Contributed by
Andrew Breslin
I am not a mathematician. I am a novelist and short story writer who happens to love mathematics. I don't know mathematics on a deep level, but I like to think I'm well versed on the craft of story telling, and this is grade A.
I'm a little surprised that previous raters had an inverse evaluation than I did, giving the mathematical content over 4 on average, while the literary quality is somewhat less. The story is about a mathematician, yes, but although the math involved went sailing so far over my head that I barely heard the whistle, this in no way diminished my enjoyment of the story. Nor would any reader need to know any math at all to appreciate it. This, I think, speaks to its high literary quality. There is a certain timeless and universal appeal here, something that gets to the heart of what it means to be human, not just what it means to be a mathematician.

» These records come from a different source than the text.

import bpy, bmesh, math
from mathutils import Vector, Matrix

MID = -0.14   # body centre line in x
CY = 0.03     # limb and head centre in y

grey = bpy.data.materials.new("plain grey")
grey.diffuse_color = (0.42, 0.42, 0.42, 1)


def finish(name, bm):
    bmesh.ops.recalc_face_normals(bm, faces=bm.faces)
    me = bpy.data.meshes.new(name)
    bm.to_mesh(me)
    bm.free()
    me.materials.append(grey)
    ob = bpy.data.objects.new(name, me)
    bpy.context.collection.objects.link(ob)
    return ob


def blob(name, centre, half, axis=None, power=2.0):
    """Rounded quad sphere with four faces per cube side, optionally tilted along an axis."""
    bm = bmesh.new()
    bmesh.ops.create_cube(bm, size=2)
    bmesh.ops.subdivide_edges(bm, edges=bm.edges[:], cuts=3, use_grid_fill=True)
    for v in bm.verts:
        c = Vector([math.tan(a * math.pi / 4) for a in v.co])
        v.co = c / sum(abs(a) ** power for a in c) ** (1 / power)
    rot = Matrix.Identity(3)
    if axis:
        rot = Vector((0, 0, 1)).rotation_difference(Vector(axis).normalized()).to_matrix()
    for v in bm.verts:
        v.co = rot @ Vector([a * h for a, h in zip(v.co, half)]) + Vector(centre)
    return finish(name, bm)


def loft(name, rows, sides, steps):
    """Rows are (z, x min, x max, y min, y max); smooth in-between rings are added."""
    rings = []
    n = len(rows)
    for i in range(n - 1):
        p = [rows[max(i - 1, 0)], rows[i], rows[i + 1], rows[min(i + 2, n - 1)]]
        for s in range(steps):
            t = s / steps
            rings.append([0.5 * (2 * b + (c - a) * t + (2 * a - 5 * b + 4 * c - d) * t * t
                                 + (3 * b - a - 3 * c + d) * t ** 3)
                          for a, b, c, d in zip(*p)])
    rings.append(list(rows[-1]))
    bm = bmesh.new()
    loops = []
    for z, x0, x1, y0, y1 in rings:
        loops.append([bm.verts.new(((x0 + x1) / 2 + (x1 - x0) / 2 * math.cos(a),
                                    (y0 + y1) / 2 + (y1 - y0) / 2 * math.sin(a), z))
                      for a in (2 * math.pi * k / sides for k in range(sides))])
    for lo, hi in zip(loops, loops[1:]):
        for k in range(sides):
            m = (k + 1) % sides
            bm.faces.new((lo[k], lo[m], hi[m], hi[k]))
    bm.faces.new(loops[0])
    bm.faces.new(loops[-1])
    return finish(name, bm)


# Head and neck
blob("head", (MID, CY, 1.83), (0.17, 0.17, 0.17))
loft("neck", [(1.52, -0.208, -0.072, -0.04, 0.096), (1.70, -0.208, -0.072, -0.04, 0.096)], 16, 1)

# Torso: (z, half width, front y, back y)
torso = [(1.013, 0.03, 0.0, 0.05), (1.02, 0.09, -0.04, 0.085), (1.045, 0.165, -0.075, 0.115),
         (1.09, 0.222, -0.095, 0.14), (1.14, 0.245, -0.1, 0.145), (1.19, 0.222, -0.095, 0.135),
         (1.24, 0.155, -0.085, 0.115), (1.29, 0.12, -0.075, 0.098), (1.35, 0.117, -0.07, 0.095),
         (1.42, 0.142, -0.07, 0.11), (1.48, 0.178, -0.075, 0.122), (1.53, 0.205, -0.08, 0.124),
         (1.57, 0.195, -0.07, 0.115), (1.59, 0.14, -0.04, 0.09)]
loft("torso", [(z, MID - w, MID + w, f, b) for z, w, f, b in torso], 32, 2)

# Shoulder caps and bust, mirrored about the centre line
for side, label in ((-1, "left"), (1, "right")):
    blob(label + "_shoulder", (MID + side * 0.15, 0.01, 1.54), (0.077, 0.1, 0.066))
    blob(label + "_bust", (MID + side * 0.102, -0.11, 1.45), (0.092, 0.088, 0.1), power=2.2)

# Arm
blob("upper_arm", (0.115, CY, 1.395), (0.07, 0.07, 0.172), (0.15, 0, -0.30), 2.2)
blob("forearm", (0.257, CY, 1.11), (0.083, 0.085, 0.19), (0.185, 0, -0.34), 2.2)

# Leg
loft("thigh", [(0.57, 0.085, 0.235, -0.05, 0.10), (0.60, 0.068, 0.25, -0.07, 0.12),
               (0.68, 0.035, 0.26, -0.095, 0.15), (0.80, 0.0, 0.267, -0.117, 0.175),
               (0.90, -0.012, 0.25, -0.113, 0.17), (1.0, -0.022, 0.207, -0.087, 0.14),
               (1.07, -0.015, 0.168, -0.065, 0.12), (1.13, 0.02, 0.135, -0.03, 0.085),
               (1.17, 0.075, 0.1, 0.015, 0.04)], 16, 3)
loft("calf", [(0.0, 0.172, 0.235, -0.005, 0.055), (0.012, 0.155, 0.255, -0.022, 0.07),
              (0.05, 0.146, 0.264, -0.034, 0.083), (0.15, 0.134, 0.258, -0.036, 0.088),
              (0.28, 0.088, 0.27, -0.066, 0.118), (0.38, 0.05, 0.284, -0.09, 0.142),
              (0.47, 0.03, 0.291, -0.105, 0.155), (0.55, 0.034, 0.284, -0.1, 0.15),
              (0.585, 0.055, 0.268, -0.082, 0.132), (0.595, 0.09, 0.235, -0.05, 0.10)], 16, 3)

A frequent flaw with novice crafters of fiction is an attempt to make a protagonist an "everyman," a heavyhanded effort to artificially create that aforementioned universal appeal, and one almost inevitably doomed to fail.
What they learn, eventually, if they want to learn, is that the key to touching on our common humanity lies in specificity, not generality.
I was not surprised to learn that the story is essentially modeled on the ancient legend of Gilgamesh. There's a lot to be said for the old adage that there aren't any new stories, just new perspectives, interpretations, and presentations of old ones. This is an ideal example of precisely that.